Task details: Scan the material below for the string "rings". Report every line that has it.
* * *
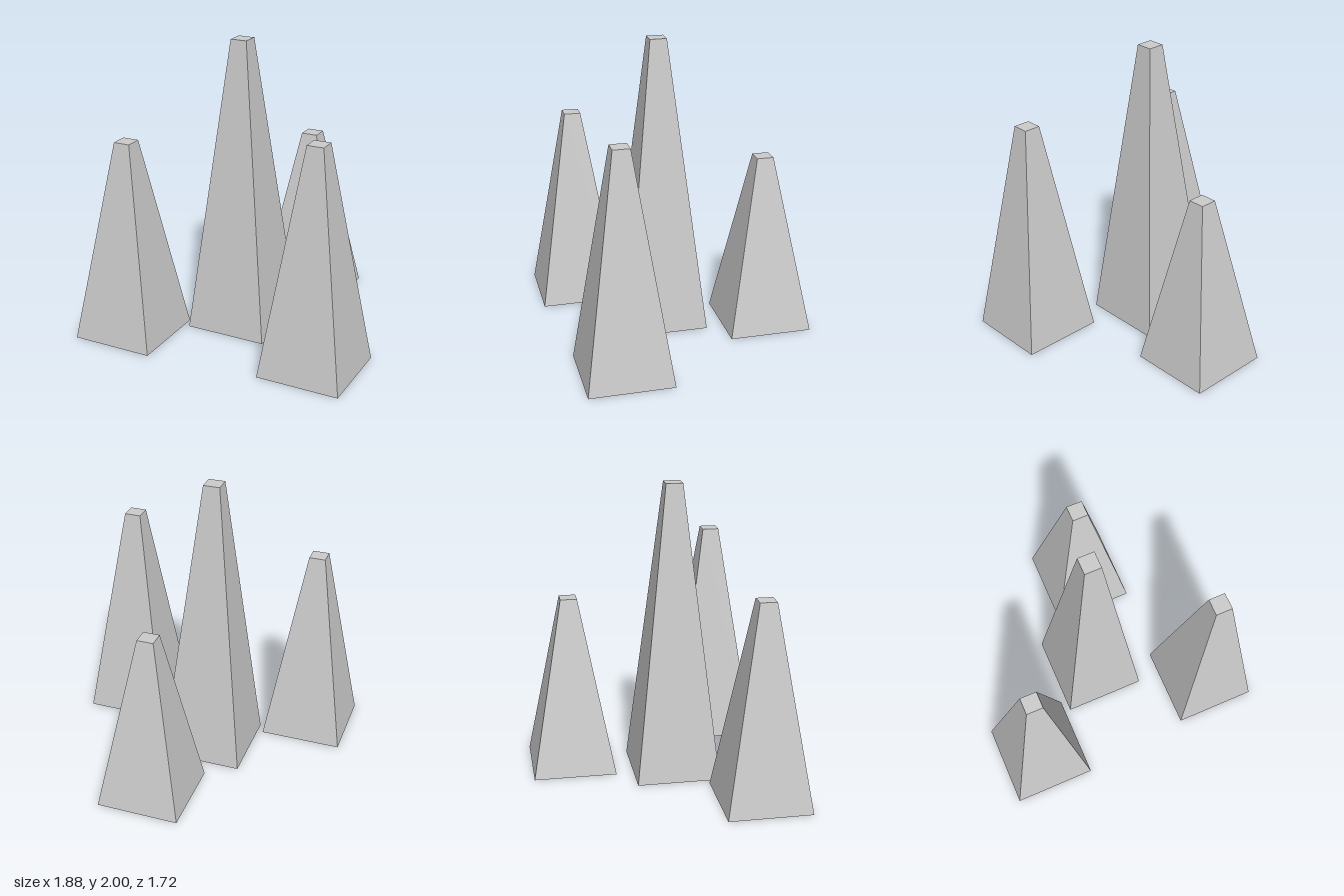
import * as THREE from 'three';

const BASE_HALF = 0.28;
const TOP_HALF = 0.056;

// [name, x, z, height]
const SPIRES = [
  ['tallSpire', -0.06, 0.10, 2.0],
  ['leftSpire', 0.66, 0.50, 1.52],
  ['rightSpire', -0.66, 0.58, 1.36],
  ['backSpire', 0.14, -0.58, 1.2],
];

// Square tapered shell: sloping sides and a flat top, open underneath
function spireGeometry(height) {
  const profile = [
    new THREE.Vector2(BASE_HALF * Math.SQRT2, 0),
    new THREE.Vector2(TOP_HALF * Math.SQRT2, height),
    new THREE.Vector2(0, height),
  ];
  return new THREE.LatheGeometry(profile, 4, Math.PI / 4);
}

export function createModel() {
  const group = new THREE.Group();
  group.name = 'spires';
  const material = new THREE.MeshStandardMaterial({
    color: 0xcccccc,
    flatShading: true,
    side: THREE.DoubleSide,
  });

  for (const [name, x, z, height] of SPIRES) {
    const spire = new THREE.Mesh(spireGeometry(height), material);
    spire.name = name;
    spire.position.set(x, 0, z);
    group.add(spire);
  }
  return group;
}
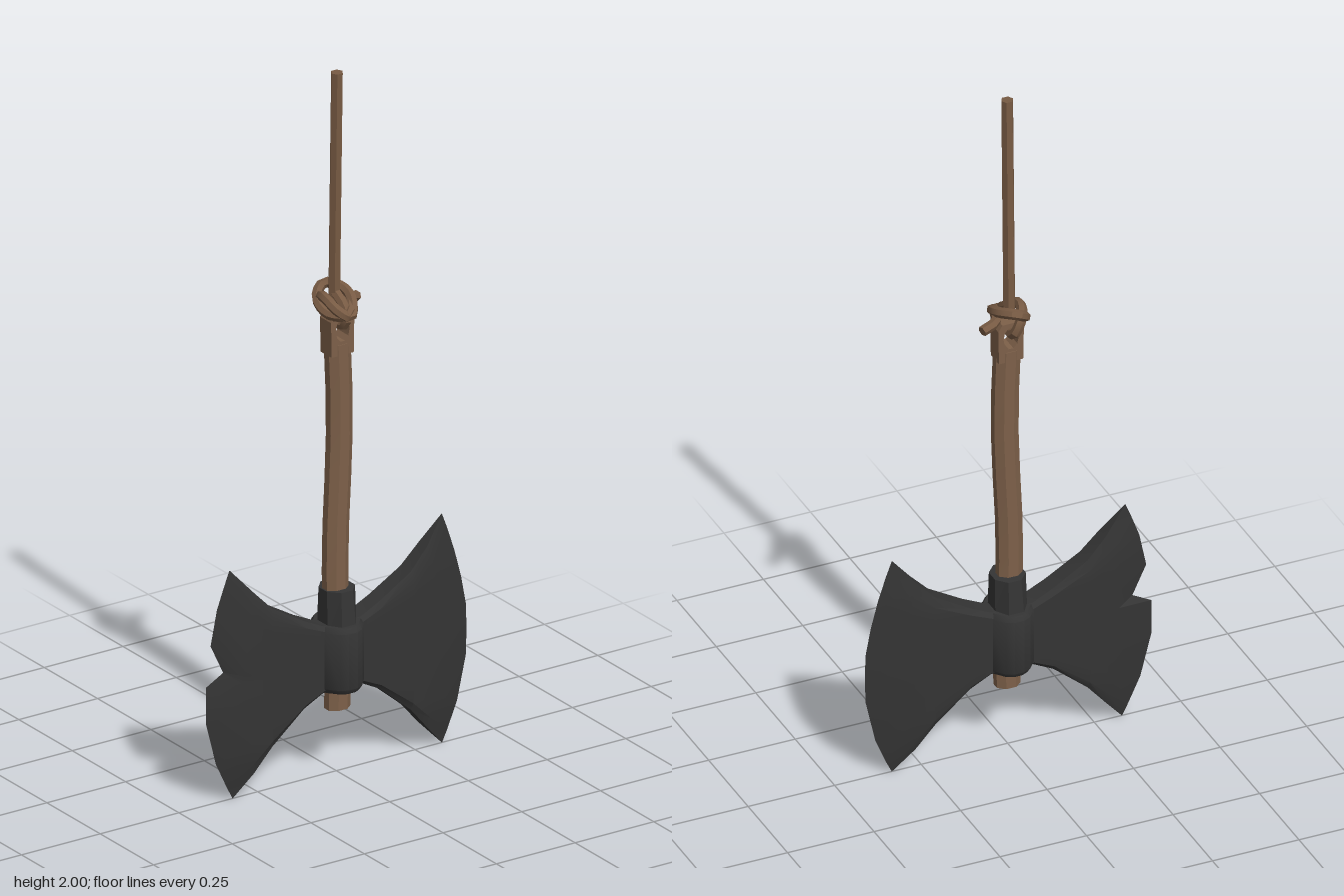
import * as THREE from 'three';
import { toCreasedNormals } from 'three/addons/utils/BufferGeometryUtils.js';

const iron = new THREE.MeshStandardMaterial({ color: 0x343434 });
iron.name = 'dark iron';
const wood = new THREE.MeshStandardMaterial({ color: 0x7d6049 });
wood.name = 'wood';
const hemp = new THREE.MeshStandardMaterial({ color: 0x775a43 });
hemp.name = 'rope';

function add(group, name, geometry, material, crease = 0.5) {
  const mesh = new THREE.Mesh(toCreasedNormals(geometry, crease), material);
  mesh.name = name;
  group.add(mesh);
  return mesh;
}

// Blade: rings of front and back rows, swept from the hub out to the cutting edge
function bladeGeometry(edge, side) {
  // x, bottom, top, half thickness, outward bulge
  const stations = [
    [0.03, 0.246, 0.434, 0.037, 0],
    [0.06, 0.246, 0.437, 0.037, 0],
    [0.12, 0.215, 0.466, 0.036, 0],
    [0.22, 0.13, 0.525, 0.034, 0.01],
    [0.275, 0.065, 0.582, 0.027, 0.035]
  ];
  const rows = edge.length;
  const rings = stations.map(([x, y0, y1, t, bulge]) => edge.map(([, ey], j) => {
    const v = ey / 0.655;
    const rim = j === 0 || j === rows - 1 ? 0.72 : 1;
    return [x + bulge * (1 - (2 * v - 1) ** 2), y0 + (y1 - y0) * v, t * rim];
  }));
  rings.push(edge.map(([x, y]) => [x, y, 0.0008]));

  const position = [], index = [], n = rows * 2;
  for (const ring of rings) {
    for (const [x, y, t] of ring) position.push(side * x, y, t);
    for (const [x, y, t] of [...ring].reverse()) position.push(side * x, y, -t);
  }
  for (let i = 0; i < rings.length - 1; i++) {
    for (let j = 0; j < n; j++) {
      const a = i * n + j, d = i * n + (j + 1) % n, b = a + n, c = d + n;
      if (side > 0) index.push(a, b, c, a, c, d);
      else index.push(a, c, b, a, d, c);
    }
  }
  const g = new THREE.BufferGeometry();
  g.setAttribute('position', new THREE.Float32BufferAttribute(position, 3));
  g.setIndex(index);
  return g;
}

// Six-sided rope along a curve, closed at both ends
function addRope(group, name, points, segments, radius) {
  const curve = new THREE.CatmullRomCurve3(points.map(p => new THREE.Vector3(...p)));
  add(group, name, new THREE.TubeGeometry(curve, segments, radius, 6), hemp);
  for (const u of [0, 1]) {
    const cap = add(group, name + 'End', new THREE.CircleGeometry(radius, 6), hemp);
    const dir = curve.getTangentAt(u).multiplyScalar(u ? 1 : -1);
    cap.position.copy(curve.getPointAt(u));
    cap.quaternion.setFromUnitVectors(new THREE.Vector3(0, 0, 1), dir);
  }
}

export function createModel() {
  const axe = new THREE.Group();
  axe.name = 'hangingAxe';

  // Blades, one whole and one with a chipped edge
  const whole = [[0.335, 0], [0.352, 0.035], [0.383, 0.11], [0.411, 0.235], [0.413, 0.31],
    [0.411, 0.38], [0.396, 0.46], [0.375, 0.54], [0.352, 0.61], [0.335, 0.655]];
  const chipped = [[0.33, 0], [0.348, 0.035], [0.383, 0.11], [0.415, 0.235], [0.415, 0.337],
    [0.36, 0.367], [0.4, 0.452], [0.38, 0.55], [0.358, 0.61], [0.34, 0.655]];
  add(axe, 'leftBlade', bladeGeometry(whole, 1), iron);
  add(axe, 'rightBlade', bladeGeometry(chipped, -1), iron);

  // Hub wrapped around the handle
  const half = [[0.055, 0.03], [0.03, 0.06], [0.012, 0.069]];
  const front = [...half, ...half.map(([x, z]) => [-x, z]).reverse()];
  const outline = [...front, ...front.map(([x, z]) => [-x, -z])];
  const hub = new THREE.ExtrudeGeometry(
    new THREE.Shape(outline.map(p => new THREE.Vector2(...p))),
    { depth: 0.16, bevelEnabled: true, bevelSize: 0.009, bevelThickness: 0.014, bevelSegments: 1 });
  hub.rotateX(-Math.PI / 2).translate(0, 0.261, 0.002);
  add(axe, 'hub', hub, iron, 0.65);

  // Sleeve above the hub
  const sleeve = new THREE.CylinderGeometry(0.048, 0.058, 0.11, 8);
  sleeve.rotateY(Math.PI / 8).scale(1, 1, 1.1).translate(0, 0.475, 0.002);
  const sp = sleeve.attributes.position;
  for (let i = 0; i < sp.count; i++) sp.setX(i, THREE.MathUtils.clamp(sp.getX(i), -0.046, 0.046));
  add(axe, 'sleeve', sleeve, iron);

  // Slightly crooked wooden handle
  const handle = new THREE.CylinderGeometry(0.038, 0.037, 1.045, 8, 8);
  handle.rotateY(Math.PI / 8).scale(1, 1, 0.8).translate(0, 0.7075, 0.004);
  const hp = handle.attributes.position;
  for (let i = 0; i < hp.count; i++) {
    const y = hp.getY(i);
    if (y > 0.3 && y < 1.2) hp.setX(i, hp.getX(i) + 0.007 * Math.sin((y - 0.8) * 7.5));
  }
  add(axe, 'handle', handle, wood);

  // Pierced end of the handle
  const eye = new THREE.Shape([[-0.035, 1.2], [0.035, 1.2], [0.037, 1.3], [0.025, 1.318],
    [-0.025, 1.318], [-0.037, 1.3]].map(p => new THREE.Vector2(...p)));
  const hole = new THREE.Path();
  hole.absellipse(0, 1.272, 0.022, 0.034, 0, Math.PI * 2, true);
  eye.holes.push(hole);
  const end = new THREE.ExtrudeGeometry(eye, { depth: 0.052, bevelEnabled: false, curveSegments: 5 });
  end.translate(0, 0, -0.022);
  add(axe, 'handleEye', end, wood);

  // Hanging rope
  addRope(axe, 'hangingRope', [[0, 2, 0.003], [0, 1.7, -0.003], [0, 1.34, -0.01]], 6, 0.017);

  // Loop through the eye, then a wrap around the rope with a loose tail
  addRope(axe, 'ropeKnot', [
    [0, 1.37, -0.008], [0.004, 1.335, 0.035], [0, 1.295, 0.045], [0, 1.285, 0],
    [0, 1.3, -0.045], [-0.02, 1.345, -0.045], [-0.034, 1.36, -0.005], [-0.024, 1.335, 0.045],
    [0.008, 1.315, 0.055], [0.034, 1.345, 0.025], [0.038, 1.365, -0.025], [0.005, 1.372, -0.066],
    [-0.032, 1.345, -0.045], [-0.032, 1.318, 0.01], [0, 1.322, 0.055], [0.028, 1.34, 0.02],
    [0.045, 1.335, -0.022], [0.09, 1.325, -0.036]
  ], 48, 0.0145);

  return axe;
}
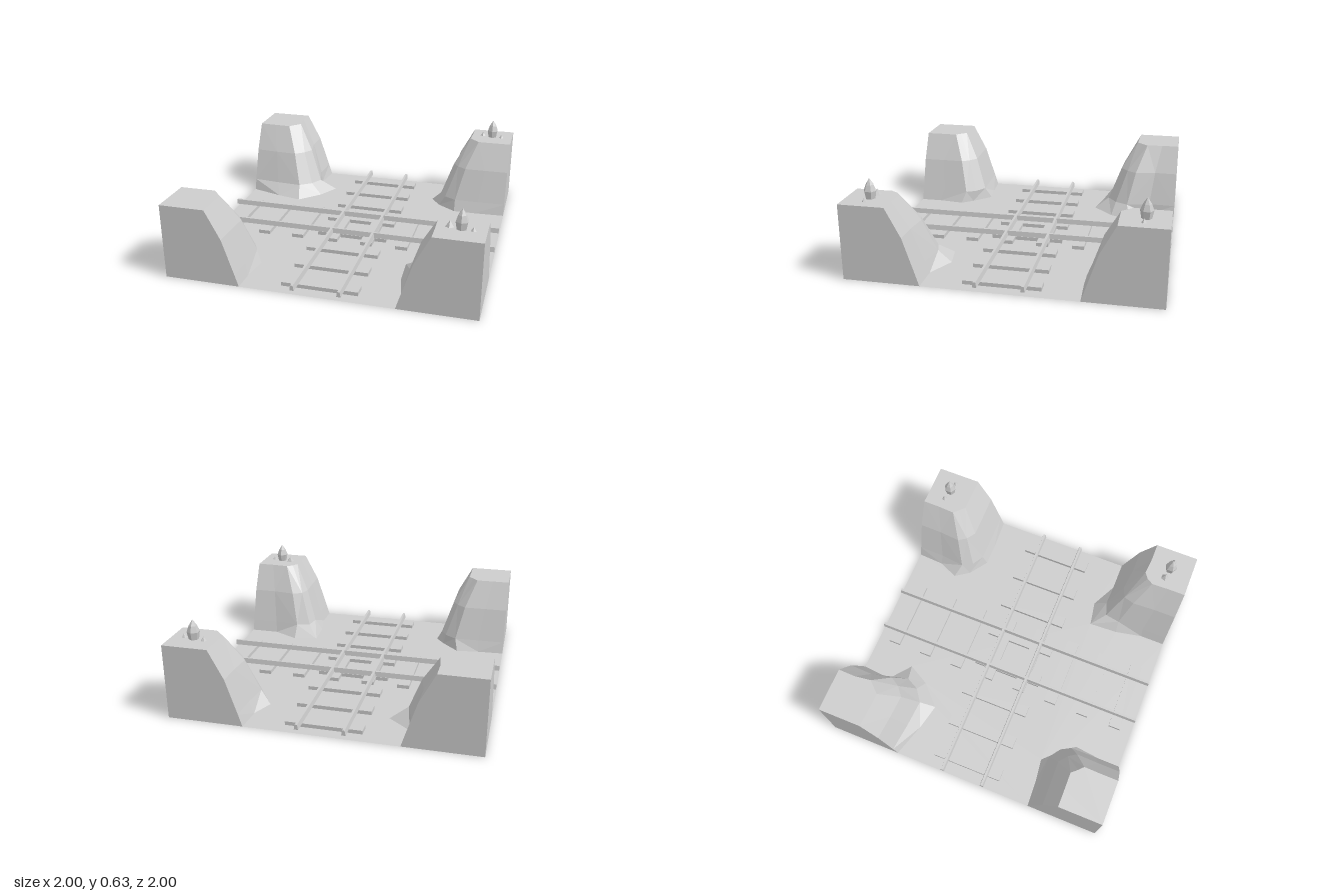
import * as THREE from 'three';

const stone = new THREE.MeshStandardMaterial({ color: 0xcccccc, flatShading: true, side: THREE.DoubleSide });
stone.name = 'stone grey';

// Foot of each cliff as [x, z] distances from the centre, round its inner corner
const cliffs = [
  { name: 'frontLeftCliff', sx: 1, sz: 1, foot: [[.5, .83], [.46, .64], [.45, .44], [.62, .41], [.8, .5]] },
  { name: 'backLeftCliff', sx: 1, sz: -1, foot: [[.49, .82], [.43, .68], [.5, .58], [.63, .49], [.78, .49]] },
  { name: 'backRightCliff', sx: -1, sz: -1, foot: [[.52, .8], [.37, .68], [.45, .53], [.59, .39], [.77, .43]] },
  { name: 'frontRightCliff', sx: -1, sz: 1, foot: [[.5, .85], [.48, .67], [.54, .59], [.66, .47], [.82, .49]] },
];

// Slope levels: height, inset of the slope, and how much of the foot's irregularity remains
const levels = [
  { y: 0, inset: 0.5, keep: 1 },
  { y: 0.08, inset: 0.525, keep: 0.3 },
  { y: 0.31, inset: 0.6, keep: 0.2 },
  { y: 0.5, inset: 0.7, keep: 0.1 },
];

// Regular L-shaped ring with a blunt corner, seven points
function regularRing(s) {
  const w = 1 - s, c = s + 0.03;
  return [[s, 1], [s, s + 0.6 * w], [s, s + 0.2 * w], [c, c], [s + 0.2 * w, s], [s + 0.6 * w, s], [1, s]];
}

function footRing(foot) {
  return [[0.5, 1], ...foot, [1, 0.5]];
}

// Cliff slopes, flat top and the two straight outer walls; open underneath
function cliffGeometry({ sx, sz, foot }) {
  const pos = [];
  const tri = (a, b, c) => {
    const order = sx * sz > 0 ? [a, b, c] : [a, c, b];
    for (const p of order) pos.push(p[0] * sx, p[1], p[2] * sz);
  };
  const base = regularRing(0.5);
  const shift = footRing(foot).map(([x, z], j) => [x - base[j][0], z - base[j][1]]);
  const grid = levels.map(({ y, inset, keep }) => regularRing(inset)
    .map(([x, z], j) => [x + shift[j][0] * keep, y, z + shift[j][1] * keep]));
  const last = base.length - 1;
  for (let i = 0; i < grid.length - 1; i++) {
    for (let j = 0; j < last; j++) {
      const a = grid[i][j], b = grid[i][j + 1], c = grid[i + 1][j + 1], d = grid[i + 1][j];
      if ((i + j) % 2) { tri(a, d, c); tri(a, c, b); }
      else { tri(a, d, b); tri(d, c, b); }
    }
  }
  const bottom = [1, 0, 1], peak = [1, 0.5, 1], rim = grid[grid.length - 1];
  for (let j = 0; j < last; j++) tri(peak, rim[j + 1], rim[j]);
  const wallZ = [...grid.map(r => r[0]), peak];
  const wallX = [...grid.map(r => r[last]), peak];
  for (let i = 0; i < wallZ.length - 1; i++) {
    tri(bottom, wallZ[i + 1], wallZ[i]);
    tri(bottom, wallX[i], wallX[i + 1]);
  }
  const g = new THREE.BufferGeometry();
  g.setAttribute('position', new THREE.Float32BufferAttribute(pos, 3));
  g.computeVertexNormals();
  return g;
}

// Flat ground bounded by the feet of the four cliffs
function groundGeometry() {
  const outline = cliffs.flatMap(({ sx, sz, foot }) => {
    const edge = footRing(foot).map(([x, z]) => new THREE.Vector2(x * sx, -z * sz));
    return sx * sz > 0 ? edge : edge.reverse();
  });
  return new THREE.ShapeGeometry(new THREE.Shape(outline)).rotateX(-Math.PI / 2);
}

function add(parent, name, geometry, x = 0, y = 0, z = 0) {
  const mesh = new THREE.Mesh(geometry, stone);
  mesh.name = name;
  mesh.position.set(x, y, z);
  parent.add(mesh);
  return mesh;
}

// One straight track along z
function makeTrack(name) {
  const track = new THREE.Group();
  track.name = name;
  const sleeper = new THREE.BoxGeometry(0.5, 0.025, 0.084);
  for (let i = 0; i < 8; i++) add(track, 'sleeper', sleeper, 0, 0.0125, -0.875 + i * 0.25);
  const profile = new THREE.Shape([[-.014, 0], [.014, 0], [.008, .035], [-.008, .035]]
    .map(p => new THREE.Vector2(...p)));
  const rail = new THREE.ExtrudeGeometry(profile, { depth: 2, bevelEnabled: false }).translate(0, 0, -1);
  for (const x of [-0.15, 0.15]) add(track, 'rail', rail, x, 0.025, 0);
  return track;
}

// Pointed bud with a small shoot on each side
function makePlant(z, shootSize) {
  const plant = new THREE.Group();
  plant.name = 'plant';
  plant.position.set(0.85, 0.5, z);
  const profile = [[.032, 0], [.041, .05], [.026, .09], [0, .13]].map(p => new THREE.Vector2(...p));
  add(plant, 'bud', new THREE.LatheGeometry(profile, 6));
  for (const [x, dz, size] of [[-0.072, -0.015, shootSize], [0.07, 0.01, 0.018]]) {
    const height = size * 1.4;
    add(plant, 'shoot', new THREE.ConeGeometry(size, height, 5), x, height / 2, dz);
  }
  return plant;
}

export function createModel() {
  const model = new THREE.Group();
  model.name = 'railwayCrossing';
  add(model, 'ground', groundGeometry());
  for (const cliff of cliffs) add(model, cliff.name, cliffGeometry(cliff));

  const crossTrack = makeTrack('crossTrack');
  crossTrack.rotation.y = Math.PI / 2;
  model.add(makeTrack('mainTrack'), crossTrack);

  model.add(makePlant(-0.855, 0.02), makePlant(0.845, 0.028));
  return model;
}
* * *
Exercise response:
// Blade: rings of front and back rows, swept from the hub out to the cutting edge
  const rings = stations.map(([x, y0, y1, t, bulge]) => edge.map(([, ey], j) => {
  rings.push(edge.map(([x, y]) => [x, y, 0.0008]));
  for (const ring of rings) {
  for (let i = 0; i < rings.length - 1; i++) {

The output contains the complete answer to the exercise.